Instructions to follow:
Using the material below, set down only the line containing "# Bowl: outer" and the lines after it, unchanged.

Extracted information:

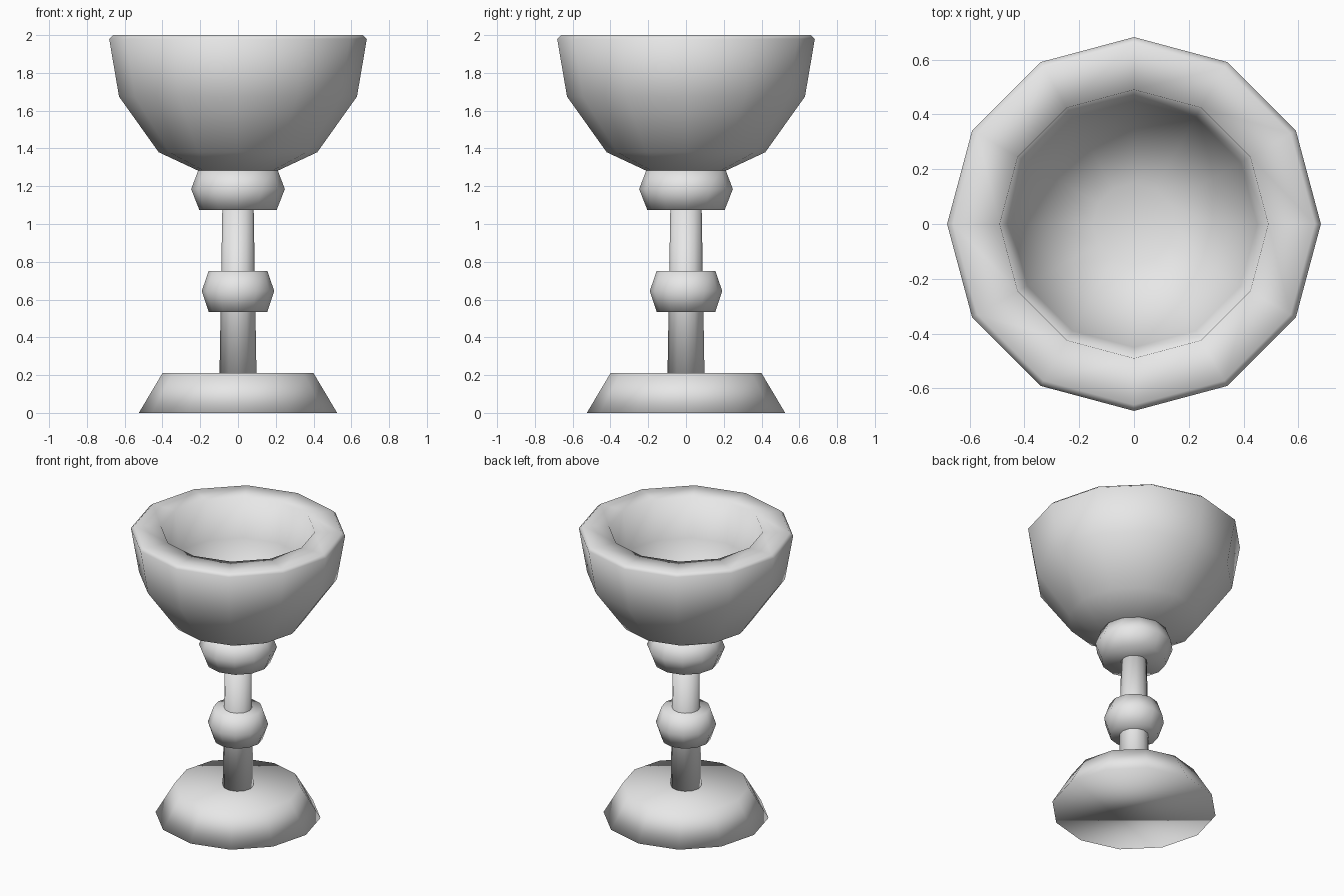
import bpy
import bmesh
from math import cos, sin, tau

SIDES = 12

cube = bpy.data.objects.get("Cube")
if cube:
    bpy.data.objects.remove(cube, do_unlink=True)

grey = bpy.data.materials.new("plain grey")
grey.use_nodes = True
colour = (0.8, 0.8, 0.8, 1)
grey.diffuse_color = colour
grey.node_tree.nodes["Principled BSDF"].inputs["Base Color"].default_value = colour


def turned_part(name, profile):
    """Spin (radius, height) points into a smooth, capped solid."""
    bm = bmesh.new()
    rings = [[bm.verts.new((r * cos(tau * i / SIDES), r * sin(tau * i / SIDES), z))
              for i in range(SIDES)] for r, z in profile]
    for low, high in zip(rings, rings[1:]):
        for i in range(SIDES):
            j = (i + 1) % SIDES
            bm.faces.new((low[i], low[j], high[j], high[i]))
    bm.faces.new(rings[0][::-1])
    bm.faces.new(rings[-1])
    for face in bm.faces:
        face.smooth = True
    mesh = bpy.data.meshes.new(name)
    bm.to_mesh(mesh)
    bm.free()
    mesh.materials.append(grey)
    obj = bpy.data.objects.new(name, mesh)
    bpy.context.collection.objects.link(obj)
    return obj


# Flared foot and tapering stem
turned_part("base", [(0.525, 0), (0.4, 0.21)])
turned_part("stem", [(0.098, 0.2), (0.083, 1.08)])

# Rounded collars around the stem
turned_part("middle_knob", [(0.155, 0.535), (0.192, 0.645), (0.155, 0.752)])
turned_part("upper_knob", [(0.205, 1.075), (0.248, 1.185), (0.21, 1.285)])

# Bowl: outer wall, thick flat rim, then the hollow inside
turned_part("bowl", [
    (0.21, 1.282), (0.42, 1.38), (0.63, 1.675), (0.682, 1.98), (0.66, 2),
    (0.49, 2), (0.45, 1.73), (0.3, 1.5), (0.15, 1.43),
])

Exercise solution:
# Bowl: outer wall, thick flat rim, then the hollow inside
turned_part("bowl", [
    (0.21, 1.282), (0.42, 1.38), (0.63, 1.675), (0.682, 1.98), (0.66, 2),
    (0.49, 2), (0.45, 1.73), (0.3, 1.5), (0.15, 1.43),
])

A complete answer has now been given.